**Task inputs**:
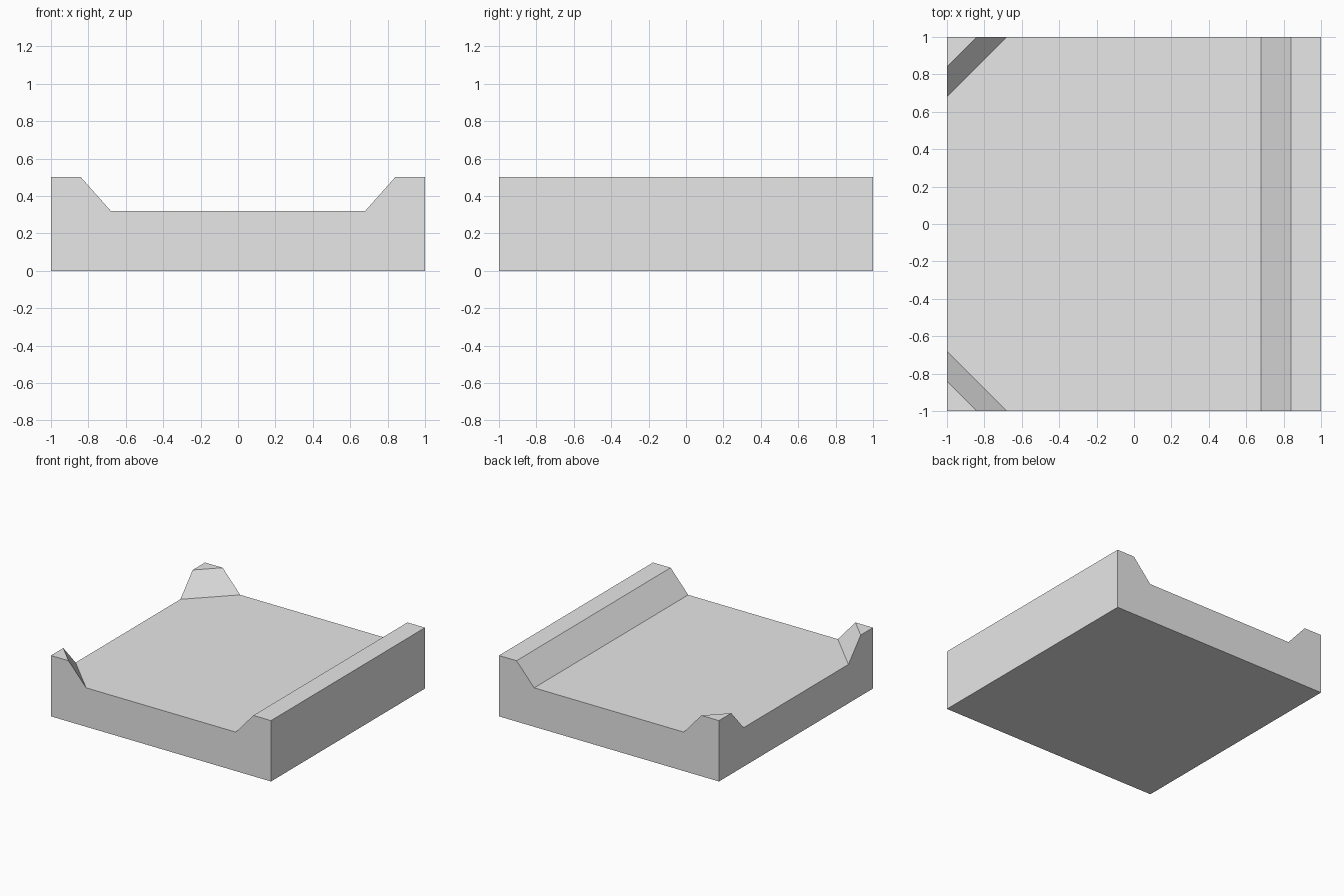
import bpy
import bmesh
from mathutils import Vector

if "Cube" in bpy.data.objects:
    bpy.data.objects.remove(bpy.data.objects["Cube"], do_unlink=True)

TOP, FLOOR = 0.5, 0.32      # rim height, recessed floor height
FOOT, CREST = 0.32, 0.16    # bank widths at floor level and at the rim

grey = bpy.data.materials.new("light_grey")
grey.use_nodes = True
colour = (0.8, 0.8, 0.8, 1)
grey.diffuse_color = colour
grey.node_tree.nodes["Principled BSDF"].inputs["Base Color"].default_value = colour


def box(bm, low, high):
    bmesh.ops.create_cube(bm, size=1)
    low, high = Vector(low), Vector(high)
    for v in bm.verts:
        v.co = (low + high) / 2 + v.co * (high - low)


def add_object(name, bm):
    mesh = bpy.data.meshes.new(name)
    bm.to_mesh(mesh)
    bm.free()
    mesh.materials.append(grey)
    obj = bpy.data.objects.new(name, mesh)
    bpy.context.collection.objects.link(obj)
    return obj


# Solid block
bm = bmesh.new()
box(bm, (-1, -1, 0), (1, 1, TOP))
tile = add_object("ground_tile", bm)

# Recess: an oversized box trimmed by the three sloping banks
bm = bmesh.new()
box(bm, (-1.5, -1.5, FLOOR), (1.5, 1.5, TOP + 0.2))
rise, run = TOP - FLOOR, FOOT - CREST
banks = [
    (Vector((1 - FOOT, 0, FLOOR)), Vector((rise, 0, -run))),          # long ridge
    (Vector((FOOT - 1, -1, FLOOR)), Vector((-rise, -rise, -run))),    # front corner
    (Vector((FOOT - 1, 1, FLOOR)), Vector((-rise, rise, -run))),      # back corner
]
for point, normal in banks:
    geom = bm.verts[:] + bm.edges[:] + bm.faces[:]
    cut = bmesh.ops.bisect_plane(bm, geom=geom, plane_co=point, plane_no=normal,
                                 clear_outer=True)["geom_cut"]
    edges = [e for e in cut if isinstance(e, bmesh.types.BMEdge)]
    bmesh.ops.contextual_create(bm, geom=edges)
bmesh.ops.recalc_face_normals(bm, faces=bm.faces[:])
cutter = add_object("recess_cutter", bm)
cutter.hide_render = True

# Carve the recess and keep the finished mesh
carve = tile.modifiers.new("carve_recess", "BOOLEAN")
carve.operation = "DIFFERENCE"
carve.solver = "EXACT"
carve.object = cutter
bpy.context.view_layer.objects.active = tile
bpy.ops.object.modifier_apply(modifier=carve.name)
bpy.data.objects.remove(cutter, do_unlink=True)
---
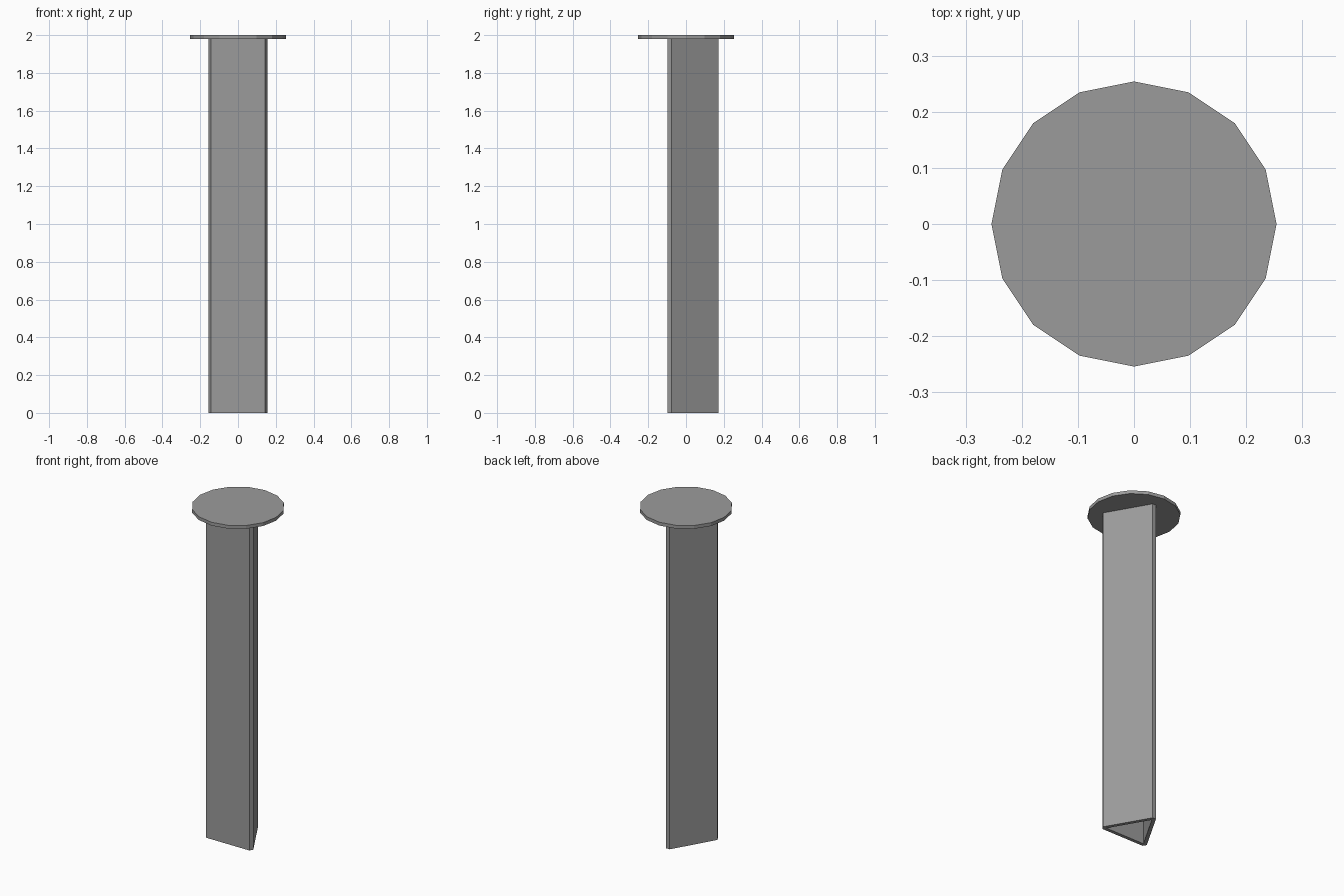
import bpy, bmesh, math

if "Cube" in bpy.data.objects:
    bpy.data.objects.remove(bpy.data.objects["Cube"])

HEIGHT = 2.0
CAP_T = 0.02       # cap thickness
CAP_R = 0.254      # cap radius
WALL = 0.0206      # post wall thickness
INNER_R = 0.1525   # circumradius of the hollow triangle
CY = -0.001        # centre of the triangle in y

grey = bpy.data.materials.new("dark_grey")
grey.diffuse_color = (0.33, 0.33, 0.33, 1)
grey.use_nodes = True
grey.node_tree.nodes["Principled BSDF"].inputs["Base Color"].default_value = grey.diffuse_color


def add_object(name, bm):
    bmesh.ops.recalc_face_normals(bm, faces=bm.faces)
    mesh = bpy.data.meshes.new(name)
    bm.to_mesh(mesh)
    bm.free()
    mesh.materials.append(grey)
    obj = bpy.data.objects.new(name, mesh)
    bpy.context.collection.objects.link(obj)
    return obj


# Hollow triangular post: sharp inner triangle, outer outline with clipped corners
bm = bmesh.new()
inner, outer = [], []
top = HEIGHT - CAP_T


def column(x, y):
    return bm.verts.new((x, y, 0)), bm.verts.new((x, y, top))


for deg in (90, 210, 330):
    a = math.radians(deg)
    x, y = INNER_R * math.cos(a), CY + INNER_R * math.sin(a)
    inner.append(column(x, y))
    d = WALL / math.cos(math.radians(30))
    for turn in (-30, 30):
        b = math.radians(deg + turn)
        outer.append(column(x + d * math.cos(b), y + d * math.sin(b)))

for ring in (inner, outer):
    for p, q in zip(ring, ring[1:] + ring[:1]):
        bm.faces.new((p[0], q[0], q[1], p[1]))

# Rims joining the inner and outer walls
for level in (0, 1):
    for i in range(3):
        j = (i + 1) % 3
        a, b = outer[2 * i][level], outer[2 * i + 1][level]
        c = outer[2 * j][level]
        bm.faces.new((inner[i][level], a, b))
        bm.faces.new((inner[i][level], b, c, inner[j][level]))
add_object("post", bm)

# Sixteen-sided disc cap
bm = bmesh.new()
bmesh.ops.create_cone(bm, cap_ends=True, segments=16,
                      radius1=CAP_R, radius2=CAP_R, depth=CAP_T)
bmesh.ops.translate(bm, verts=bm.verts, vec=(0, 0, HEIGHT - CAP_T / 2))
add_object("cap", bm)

**Exercise directions**: Copy down each line in the entries that has the word "point".

**Answer space**:
for point, normal in banks:
    cut = bmesh.ops.bisect_plane(bm, geom=geom, plane_co=point, plane_no=normal,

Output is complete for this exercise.